Mayor Bill Baker said EC Waste, the company that collects garbage for Piedmont, plans to raise its rates March 1 and that the city would likely need to pass that cost on to residents.
The Piedmont City Council took no action during its meeting Tuesday, but agreed to consider at its next meeting possible rate increases for residents.
The company plans to raise its city rate to $27.84 per ton, about $2.60 higher than what it currently charges. The company collects an average of 30 tons of garbage a week in Piedmont.
Residents are currently charged $16 a month for garbage pickup.
Baker said that, with the city’s tight budget this year, absorbing the rate jump seems unlikely.
“The city has already been absorbing a lot of the expenses … we can’t absorb all the expenses that come along,” Baker said. “The feeling is we’re going to have to increase something.”
During its work session before the meeting, the council heard Joan Young, interim president of the Fayette County Development Authority in Georgia, speak on ways the city could encourage economic development. Invited by Councilman Greg South, Young said she’d be willing to volunteer some of her time to help the city plan how to attract new business.
Young gave a few recommendations on how the council could help the city, from creating tax incentive packages to help small businesses open, to promoting recreational tourism.

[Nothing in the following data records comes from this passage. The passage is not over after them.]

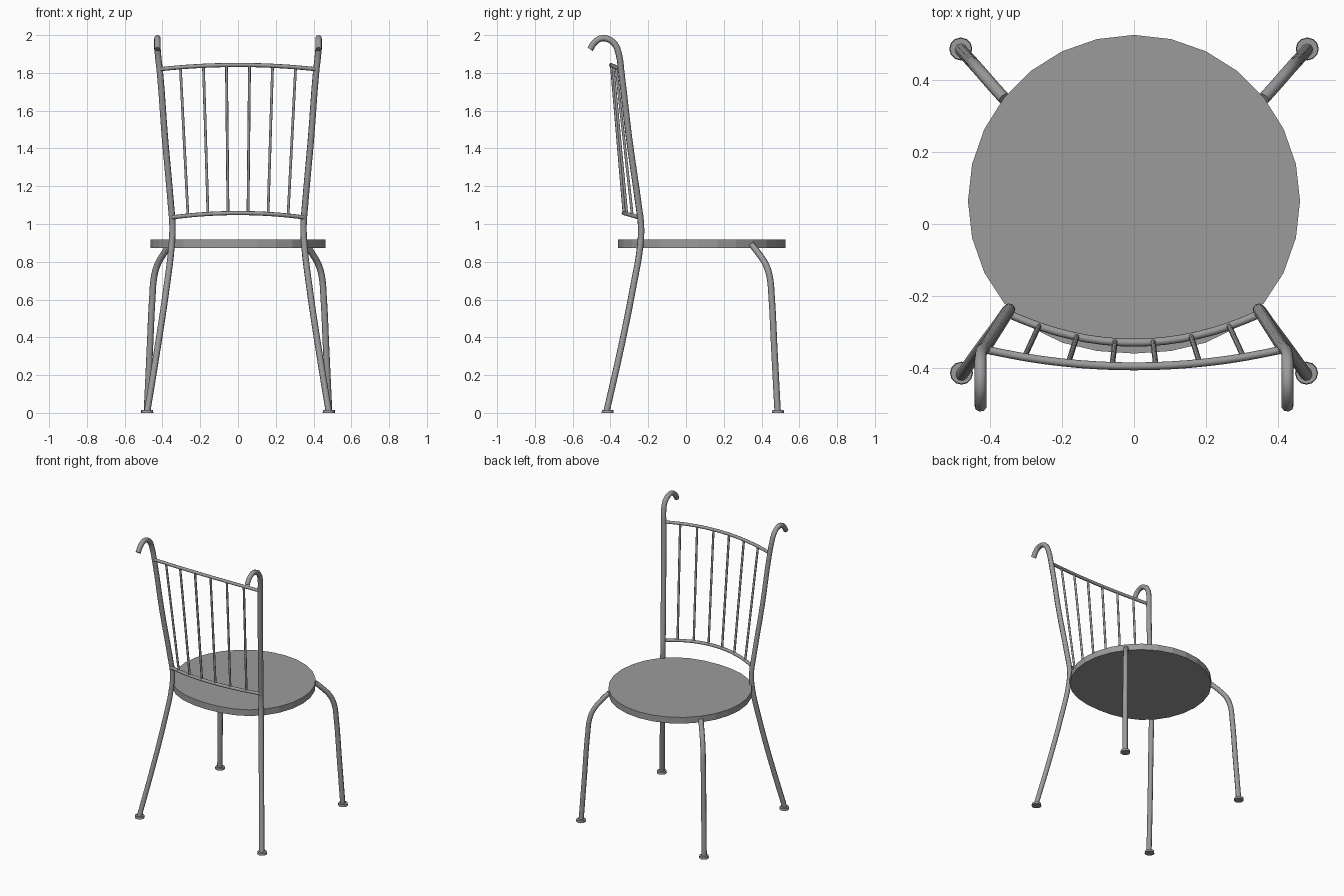
import bpy, bmesh, math
from mathutils import Vector

if "Cube" in bpy.data.objects:
    bpy.data.objects.remove(bpy.data.objects["Cube"])

# Dark grey metal for every part
metal = bpy.data.materials.new("dark_grey")
metal.diffuse_color = (0.33, 0.33, 0.33, 1)
metal.use_nodes = True
metal.node_tree.nodes["Principled BSDF"].inputs["Base Color"].default_value = metal.diffuse_color


def tube(name, points, radius, sides_res=2, steps=4):
    """Smooth round bar through the given points, as a capped mesh."""
    cu = bpy.data.curves.new(name, 'CURVE')
    cu.dimensions = '3D'
    cu.bevel_depth = radius
    cu.bevel_resolution = sides_res
    cu.resolution_u = steps
    cu.use_fill_caps = True
    cu.materials.append(metal)
    sp = cu.splines.new('BEZIER')
    sp.bezier_points.add(len(points) - 1)
    for bp, p in zip(sp.bezier_points, points):
        bp.co = p
        bp.handle_left_type = bp.handle_right_type = 'AUTO'
    ob = bpy.data.objects.new(name, cu)
    bpy.context.collection.objects.link(ob)
    bpy.ops.object.select_all(action='DESELECT')
    ob.select_set(True)
    bpy.context.view_layer.objects.active = ob
    bpy.ops.object.convert(target='MESH')
    ob = bpy.context.object
    ob.name = name
    bpy.ops.object.shade_smooth_by_angle(angle=math.radians(50))
    return ob


def foot(name, x, y):
    """Small domed glide under a leg."""
    bpy.ops.mesh.primitive_cone_add(vertices=12, radius1=0.032, radius2=0.03, depth=0.016,
                                    location=(x, y, 0.008))
    ob = bpy.context.object
    ob.name = name
    ob.data.materials.append(metal)
    bpy.ops.object.shade_smooth_by_angle(angle=math.radians(40))


# Seat: 28-sided disc, slightly flattened at the back
bpy.ops.mesh.primitive_cylinder_add(vertices=28, radius=0.462, depth=0.044,
                                    location=(0, 0.064, 0.896))
seat = bpy.context.object
seat.name = "seat"
seat.data.materials.append(metal)
for v in seat.data.vertices:
    if v.co.y < 0:
        v.co.y *= 1 - 0.08 * (v.co.y / 0.46) ** 4

# Back legs run up into the backrest posts and end in hooks
back_path = [(0.48, -0.42, 0.01), (0.425, -0.343, 0.35), (0.376, -0.277, 0.68),
             (0.352, -0.243, 0.88), (0.347, -0.238, 0.99), (0.355, -0.251, 1.1),
             (0.387, -0.302, 1.46), (0.413, -0.342, 1.80), (0.424, -0.356, 1.90),
             (0.427, -0.377, 1.952), (0.427, -0.41, 1.978), (0.427, -0.445, 1.983),
             (0.427, -0.48, 1.965), (0.427, -0.508, 1.925)]
front_path = [(0.36, 0.348, 0.89), (0.395, 0.387, 0.84), (0.428, 0.425, 0.78),
              (0.445, 0.444, 0.715), (0.453, 0.453, 0.62), (0.467, 0.468, 0.33),
              (0.482, 0.485, 0.01)]
for side, s in (("left", -1), ("right", 1)):
    tube(f"back_leg_{side}", [(s * x, y, z) for x, y, z in back_path], 0.017)
    tube(f"front_leg_{side}", [(s * x, y, z) for x, y, z in front_path], 0.017)
    foot(f"back_foot_{side}", s * 0.48, -0.415)
    foot(f"front_foot_{side}", s * 0.482, 0.487)


# Backrest rails: shallow arcs given by half width, centre and end
def arc(half, centre, end, x):
    t = (x / half) ** 2
    c, e = Vector((x, *centre)), Vector((x, *end))
    return c.lerp(e, t)


top = (0.41, (-0.396, 1.842), (-0.35, 1.82))
bottom = (0.35, (-0.33, 1.058), (-0.25, 1.035))
for name, rail in (("top_rail", top), ("bottom_rail", bottom)):
    pts = [arc(*rail, rail[0] * i / 4) for i in range(-4, 5)]
    tube(name, pts, 0.011, steps=2)

# Six fanned spindles
for i in range(6):
    k = i - 2.5
    tube(f"spindle_{i + 1}", [arc(*bottom, 0.106 * k), arc(*top, 0.122 * k)],
         0.0075, steps=1)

“Your biggest asset is your quality of life,” Young said, referring to outdoor recreation in Piedmont such as is offered by the Chief Ladiga Trail. “There are people from Atlanta who would love to come out here and ride a bike.”
Young also recommended the city hire a part-time economic development consultant or reach out to experts at institutions such as Jacksonville State University to help promote Piedmont and attract business.
“I think it all starts with tourism … you get that and then that brings in small business,” Young said. “Once you have that, then you can start recruiting larger business.”
The council agreed to contact JSU and meet later to discuss economic development options.
Also during the meeting, council members talked with Piedmont police Chief Freddie Norton on what they could do to help prevent a possible school shooting in the city. The talk was sparked by the school shooting in Florida last week that ended in the deaths of 17 people.
Councilman Matt Rogers suggested the council hire a resource officer or two for the school system.
“I know we’re all thinking that a shooting is never going to happen here, but they were probably thinking the same thing three weeks ago,” Rogers said, referring to the Florida school.
Norton said he’d been in talks with the school system in recent weeks about active shooter preparedness and had another meeting in the near future. Norton said he’d talk with school officials about how they might want to partner with the city to better protect students.